In this article, the American Cancer Society (ACS) provides estimates of new breast cancer cases and deaths in 2006 and describes trends in incidence, mortality, and survival for female breast cancer in the United States. These estimates are based on incidence data from the National Cancer Institute (NCI) and the North American Association of Central Cancer Registries, which includes state data from NCI and the National Program of Cancer Registries of the Centers for Disease Control and Prevention and mortality data from the National Center for Health Statistics for the most recent years available (1975 to 2002). This article also shows trends in screening mammography. Approximately 212,920 new cases of invasive breast cancer, 61,980 in situ cases, and 40,970 deaths are expected to occur among US women in 2006. As previously reported, breast cancer incidence rates increased rapidly among women of all races from 1980 to 1987, a period when there was increasing uptake of mammography by a growing proportion of US women, and then continued to increase, but at a much slower rate, from 1987 to 2002. Trends in incidence vary by age, race, socioeconomic status, and stage. The continuing increase in incidence (all stages combined) is limited to White women age 50 and older; recent trends are stable for African American women age 50 and older and White women under age 50 years and are decreasing for African American women under age 50 years. Although incidence rates (all races combined) are substantially higher for women age 50 and older (375.0 per 100,000 females) compared with women younger than 50 years (42.5 per 100,000 females), approximately 23% of breast cancers are diagnosed in women younger than 50 years because those women represent 73% of the female population. For women age 35 and younger, age-specific incidence rates are slightly higher among African Americans compared with Whites but then cross over so that Whites have substantially higher incidence at all later ages. Among women of all races and ages, breast cancer mortality rates declined at an average rate of 2.3% per year between 1990 and 2002, a trend that reflects progress in both early detection and treatment. However, death rates in African American women remain 37% higher than in Whites, despite lower incidence rates. Although, in national surveys, approximately 70% of women age 40 years and older report having had a mammogram in the past 2 years, rates vary by race/ethnicity and are markedly lower among women with lower levels of education, without health insurance, and in recent immigrants. Furthermore, a recent study suggests that the true percentage of women having regular mammography is lower than reported in survey data. Encouraging patients age 40 years and older to have annual mammography and clinical breast exam is the single most important step that clinicians can take to reduce suffering and death from breast cancer. Clinicians should also ensure that patients at high risk of breast cancer are identified and offered appropriate referrals and treatment. Continued progress in the control of breast cancer will require sustained and increased efforts to provide high-quality screening, diagnosis, and treatment to all segments of the population.

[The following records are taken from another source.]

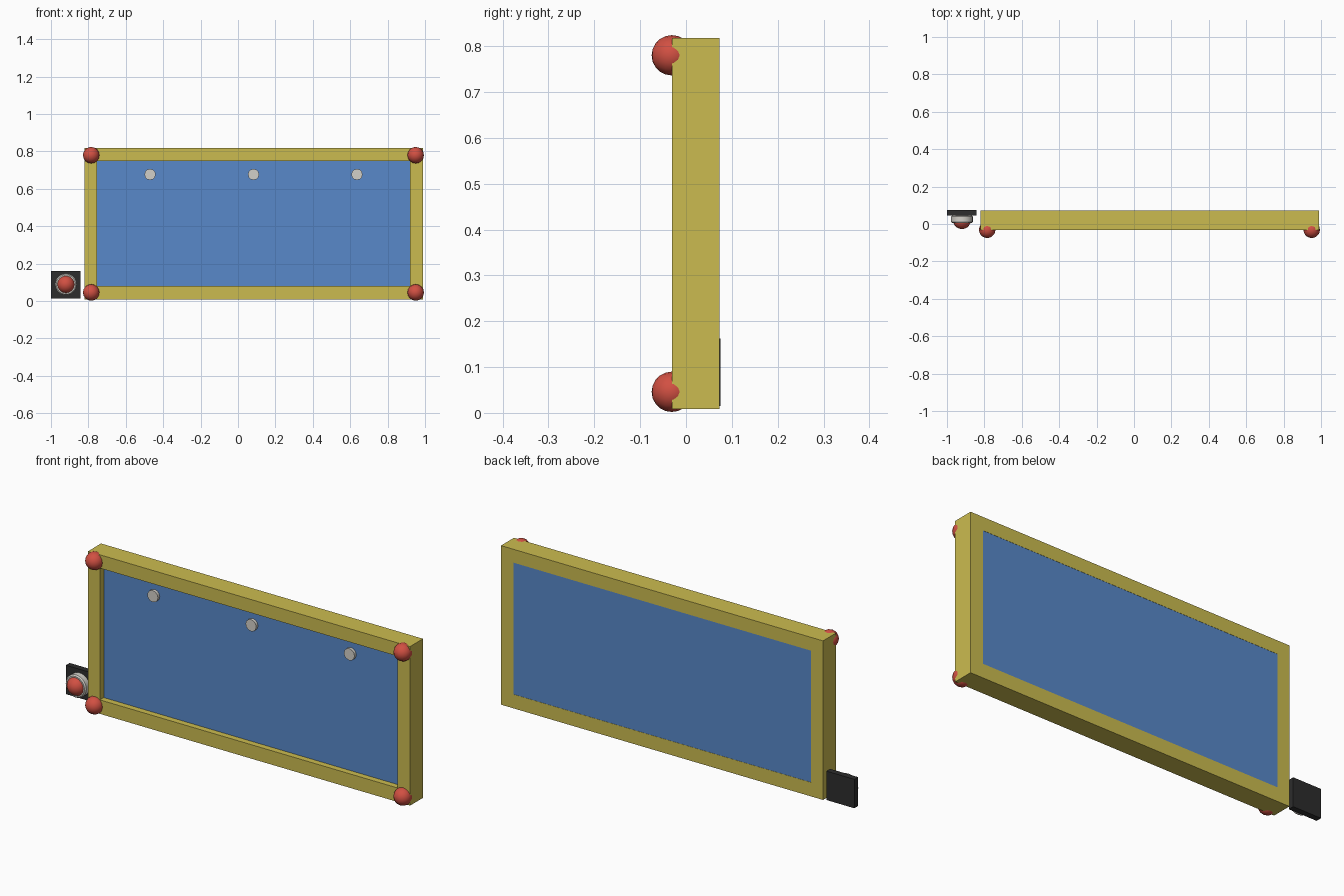
import bpy, math

if "Cube" in bpy.data.objects:
    bpy.data.objects.remove(bpy.data.objects["Cube"])


def material(name, r, g, b):
    m = bpy.data.materials.new(name)
    m.diffuse_color = (r, g, b, 1)
    m.use_nodes = True
    m.node_tree.nodes["Principled BSDF"].inputs["Base Color"].default_value = m.diffuse_color
    return m


yellow = material("yellow wood", 0.60, 0.50, 0.08)
blue = material("blue panel", 0.098, 0.25, 0.59)
red = material("red plastic", 0.64, 0.08, 0.055)
black = material("black plastic", 0.026, 0.026, 0.026)
silver = material("pale metal", 0.65, 0.63, 0.58)


def finish(name, mat, smooth=False):
    ob = bpy.context.object
    ob.name = name
    ob.data.materials.append(mat)
    if smooth:
        bpy.ops.object.shade_smooth_by_angle(angle=math.radians(40))
    return ob


def box(name, mat, x, y, z):
    """Box from (min, max) ranges on each axis."""
    bpy.ops.mesh.primitive_cube_add(size=1, location=[sum(r) / 2 for r in (x, y, z)])
    bpy.context.object.scale = [r[1] - r[0] for r in (x, y, z)]
    bpy.ops.object.transform_apply(location=False, rotation=False, scale=True)
    return finish(name, mat)


def disc(name, mat, x, z, radius, y, sides):
    """Cylinder along y, spanning the y range."""
    bpy.ops.mesh.primitive_cylinder_add(vertices=sides, radius=radius, depth=y[1] - y[0],
                                        location=(x, sum(y) / 2, z),
                                        rotation=(math.pi / 2, 0, 0))
    return finish(name, mat, True)


def ball(name, x, y, z, radius):
    bpy.ops.mesh.primitive_uv_sphere_add(segments=16, ring_count=10, radius=radius,
                                         location=(x, y, z), rotation=(math.pi / 2, 0, 0))
    return finish(name, red, True)


# Frame: two full-height posts with rails between them
DEPTH = (-0.031, 0.073)
FULL = (0.009, 0.818)
box("left_post", yellow, (-0.822, -0.755), DEPTH, FULL)
box("right_post", yellow, (0.919, 0.99), DEPTH, FULL)
box("top_rail", yellow, (-0.755, 0.919), DEPTH, (0.75, 0.818))
box("bottom_rail", yellow, (-0.755, 0.919), DEPTH, (0.009, 0.08))

# Panel, recessed at the front and nearly flush at the back
box("panel", blue, (-0.755, 0.919), (0.0, 0.072), (0.08, 0.75))

# Small pale studs along the top of the panel
for i, x in enumerate((-0.47, 0.083, 0.636)):
    disc(f"stud_{i + 1}", silver, x, 0.677, 0.03, (-0.015, 0.005), 12)

# Red balls on the four corners
for i, (x, z) in enumerate([(x, z) for x in (-0.785, 0.95) for z in (0.046, 0.78)]):
    ball(f"corner_ball_{i + 1}", x, -0.031, z, 0.044)

# Push button beside the frame
box("button_plate", black, (-1.0, -0.842), (0.045, 0.075), (0.015, 0.162))
collar = disc("button_collar", silver, -0.92, 0.089, 0.058, (0.006, 0.046), 24)
bevel = collar.modifiers.new("rim", "BEVEL")
bevel.width = 0.006
bevel.segments = 1
ball("button_cap", -0.92, 0.021, 0.089, 0.048)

MeSH terms

  • Adult
  • Age Distribution
  • Aged
  • Aged, 80 and over
  • American Cancer Society
  • Breast Neoplasms / epidemiology*
  • Breast Neoplasms / ethnology
  • Breast Neoplasms / etiology
  • Breast Neoplasms / genetics*
  • Breast Neoplasms / mortality
  • Breast Neoplasms / pathology
  • Breast Neoplasms / prevention & control
  • Continental Population Groups / genetics*
  • Ethnic Groups / statistics & numerical data
  • Female
  • Humans
  • Incidence
  • Mammography / statistics & numerical data
  • Middle Aged
  • Mortality / trends
  • Neoplasm Staging
  • Prevalence
  • Registries
  • SEER Program / statistics & numerical data
  • Social Class
  • United States / epidemiology